Visual outcomes in relation to time to treatment in neovascular age-related macular degeneration

Publikation: Bidrag til tidsskriftTidsskriftartikelForskningfagfællebedømt

Annette Rasmussen, Sara Brandi Bloch, Josefine Fuchs, Louise Hillerup Hansen, Henrik Lund-Andersen, Birgit Sander, Michael Larsen

PURPOSE: To study the relation between the interval from diagnosis to initiation of intravitreal injection therapy and visual outcome in neovascular age-related macular degeneration (nAMD) and to report changes over time in fellow-eye status.

METHODS: Retrospective chart review. The study included 1185 eyes in 1099 patients who began vascular endothelial growth factor inhibitor treatment for nAMD during four separate periods in 2007, 2009, 2011 and 2012 using a fixed loading-dose regimen of three ranibizumab injections.
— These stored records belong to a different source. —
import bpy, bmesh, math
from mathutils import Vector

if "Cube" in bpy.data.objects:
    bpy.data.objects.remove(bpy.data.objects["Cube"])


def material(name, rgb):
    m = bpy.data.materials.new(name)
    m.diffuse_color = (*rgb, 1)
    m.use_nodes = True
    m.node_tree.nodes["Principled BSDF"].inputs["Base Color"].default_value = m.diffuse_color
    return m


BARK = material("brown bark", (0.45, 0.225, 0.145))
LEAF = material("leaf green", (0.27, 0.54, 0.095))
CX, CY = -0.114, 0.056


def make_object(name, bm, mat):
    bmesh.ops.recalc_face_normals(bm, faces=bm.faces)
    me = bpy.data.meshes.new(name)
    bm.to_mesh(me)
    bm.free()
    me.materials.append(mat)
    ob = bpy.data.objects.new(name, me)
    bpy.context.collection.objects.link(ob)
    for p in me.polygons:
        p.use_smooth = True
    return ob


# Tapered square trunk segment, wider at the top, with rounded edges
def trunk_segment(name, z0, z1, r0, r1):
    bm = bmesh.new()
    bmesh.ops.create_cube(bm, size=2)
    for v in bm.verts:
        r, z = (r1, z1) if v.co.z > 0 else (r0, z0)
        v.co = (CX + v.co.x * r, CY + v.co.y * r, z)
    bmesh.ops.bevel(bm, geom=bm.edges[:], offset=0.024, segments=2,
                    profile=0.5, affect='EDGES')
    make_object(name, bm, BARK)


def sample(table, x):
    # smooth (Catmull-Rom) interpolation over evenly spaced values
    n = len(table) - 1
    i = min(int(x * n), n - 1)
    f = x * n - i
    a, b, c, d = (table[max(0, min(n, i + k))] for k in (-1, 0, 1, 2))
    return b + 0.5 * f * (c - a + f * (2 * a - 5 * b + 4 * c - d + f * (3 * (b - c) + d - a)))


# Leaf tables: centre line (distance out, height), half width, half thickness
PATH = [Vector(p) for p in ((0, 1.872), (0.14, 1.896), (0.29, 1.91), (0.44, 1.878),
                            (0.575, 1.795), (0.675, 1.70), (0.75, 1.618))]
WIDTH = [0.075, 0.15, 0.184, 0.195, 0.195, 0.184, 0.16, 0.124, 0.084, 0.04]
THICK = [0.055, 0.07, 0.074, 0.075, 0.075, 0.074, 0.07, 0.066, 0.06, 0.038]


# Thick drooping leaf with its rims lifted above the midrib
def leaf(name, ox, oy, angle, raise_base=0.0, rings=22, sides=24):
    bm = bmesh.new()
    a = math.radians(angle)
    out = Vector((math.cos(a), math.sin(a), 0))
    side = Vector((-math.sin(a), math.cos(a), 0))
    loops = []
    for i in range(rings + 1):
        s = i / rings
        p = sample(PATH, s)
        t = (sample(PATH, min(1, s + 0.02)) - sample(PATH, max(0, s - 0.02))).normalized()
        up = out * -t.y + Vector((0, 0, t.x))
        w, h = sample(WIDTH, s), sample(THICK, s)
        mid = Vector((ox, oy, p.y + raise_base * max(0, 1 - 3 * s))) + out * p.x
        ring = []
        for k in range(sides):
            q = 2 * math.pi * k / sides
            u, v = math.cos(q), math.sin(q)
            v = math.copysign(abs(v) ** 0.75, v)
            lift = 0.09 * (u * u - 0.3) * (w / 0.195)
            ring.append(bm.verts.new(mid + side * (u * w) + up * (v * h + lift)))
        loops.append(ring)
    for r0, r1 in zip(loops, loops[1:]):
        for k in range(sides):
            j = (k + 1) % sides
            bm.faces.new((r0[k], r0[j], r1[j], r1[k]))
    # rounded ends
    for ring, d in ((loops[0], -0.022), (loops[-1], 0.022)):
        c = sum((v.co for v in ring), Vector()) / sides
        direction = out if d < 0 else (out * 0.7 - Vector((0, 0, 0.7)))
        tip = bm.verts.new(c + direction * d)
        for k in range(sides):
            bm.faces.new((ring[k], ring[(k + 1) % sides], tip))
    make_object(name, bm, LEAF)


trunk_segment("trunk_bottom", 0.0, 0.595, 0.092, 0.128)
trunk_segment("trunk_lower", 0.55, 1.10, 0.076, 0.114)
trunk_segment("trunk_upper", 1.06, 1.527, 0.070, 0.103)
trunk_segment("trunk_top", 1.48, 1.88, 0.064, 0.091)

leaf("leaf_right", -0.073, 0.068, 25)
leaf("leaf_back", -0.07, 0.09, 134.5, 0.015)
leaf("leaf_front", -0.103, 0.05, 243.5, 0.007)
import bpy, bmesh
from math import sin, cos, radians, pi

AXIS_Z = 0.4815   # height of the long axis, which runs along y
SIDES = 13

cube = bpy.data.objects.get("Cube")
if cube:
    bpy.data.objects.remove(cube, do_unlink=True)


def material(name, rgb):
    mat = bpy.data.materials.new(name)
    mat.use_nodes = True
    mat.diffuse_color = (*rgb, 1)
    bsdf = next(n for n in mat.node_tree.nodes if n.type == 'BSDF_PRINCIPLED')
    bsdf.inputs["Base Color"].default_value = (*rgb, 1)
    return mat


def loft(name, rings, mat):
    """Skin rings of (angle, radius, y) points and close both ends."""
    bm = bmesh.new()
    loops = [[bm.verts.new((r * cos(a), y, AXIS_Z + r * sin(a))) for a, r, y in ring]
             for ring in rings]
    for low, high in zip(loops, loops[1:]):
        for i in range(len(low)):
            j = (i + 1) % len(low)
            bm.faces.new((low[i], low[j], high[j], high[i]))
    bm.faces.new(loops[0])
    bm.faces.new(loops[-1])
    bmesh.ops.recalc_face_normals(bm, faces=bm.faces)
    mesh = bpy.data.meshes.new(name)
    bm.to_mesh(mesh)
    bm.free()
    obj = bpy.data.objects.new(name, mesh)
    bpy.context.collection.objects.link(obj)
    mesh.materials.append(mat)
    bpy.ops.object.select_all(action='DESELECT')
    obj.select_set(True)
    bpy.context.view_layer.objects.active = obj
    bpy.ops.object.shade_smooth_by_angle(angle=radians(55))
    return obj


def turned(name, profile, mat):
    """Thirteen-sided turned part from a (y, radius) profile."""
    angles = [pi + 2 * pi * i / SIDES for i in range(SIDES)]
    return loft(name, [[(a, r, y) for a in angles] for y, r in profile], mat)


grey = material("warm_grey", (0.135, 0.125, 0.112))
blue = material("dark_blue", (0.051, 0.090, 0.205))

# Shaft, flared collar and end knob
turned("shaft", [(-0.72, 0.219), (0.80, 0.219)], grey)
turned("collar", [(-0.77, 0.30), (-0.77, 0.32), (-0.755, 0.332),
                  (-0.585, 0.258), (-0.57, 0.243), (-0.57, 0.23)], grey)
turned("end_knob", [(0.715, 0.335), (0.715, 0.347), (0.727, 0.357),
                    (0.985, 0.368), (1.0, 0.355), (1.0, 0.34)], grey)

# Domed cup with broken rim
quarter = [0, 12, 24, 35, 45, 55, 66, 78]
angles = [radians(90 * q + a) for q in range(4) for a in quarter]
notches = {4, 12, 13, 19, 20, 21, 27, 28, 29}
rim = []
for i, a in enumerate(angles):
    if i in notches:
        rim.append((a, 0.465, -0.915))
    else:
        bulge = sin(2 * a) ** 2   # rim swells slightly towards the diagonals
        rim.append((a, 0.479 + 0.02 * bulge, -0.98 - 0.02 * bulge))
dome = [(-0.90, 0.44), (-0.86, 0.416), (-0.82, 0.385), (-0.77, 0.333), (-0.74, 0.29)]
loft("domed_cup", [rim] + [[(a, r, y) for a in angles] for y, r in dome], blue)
RESULTS: Mean best-corrected visual acuity (BCVA) at presentation remained within the range 0.23-0.24 Snellen and the median patient age within 79-80 years, whereas BCVA at first visit after the third injection increased from 0.24 to 0.31 (p < 0.0001) in concert with a shift in preferred practice from separate-day injection to same-day injection. This led to a reduction in the median time to treatment from 16 days to 1 day. The proportion of patients with fellow-eye BCVA 0.05 or worse at presentation with newly diagnosed wet AMD in the incident eye decreased from 38% to 22% (p < 0.0018). The proportion of bilaterally treated patients increased during the study period.

CONCLUSION: In this study, 2-week-earlier injection was associated with the equivalent of a 5-Early Treatment Diabetic Retinopathy Study letter-gain in mean visual acuity at 3 months after presentation. The difference is larger than expected from the 2-week-longer duration of disease at the study end-point. The study supports that early diagnosis and treatment of nAMD is of value for functional outcomes.

OriginalsprogEngelsk
TidsskriftActa Ophthalmologica
Vol/bind93
Tidsskriftsnummer7
Sider (fra-til)616-20
Antal sider5
ISSN1755-375X
DOI
StatusUdgivet - nov. 2015

ID: 162671636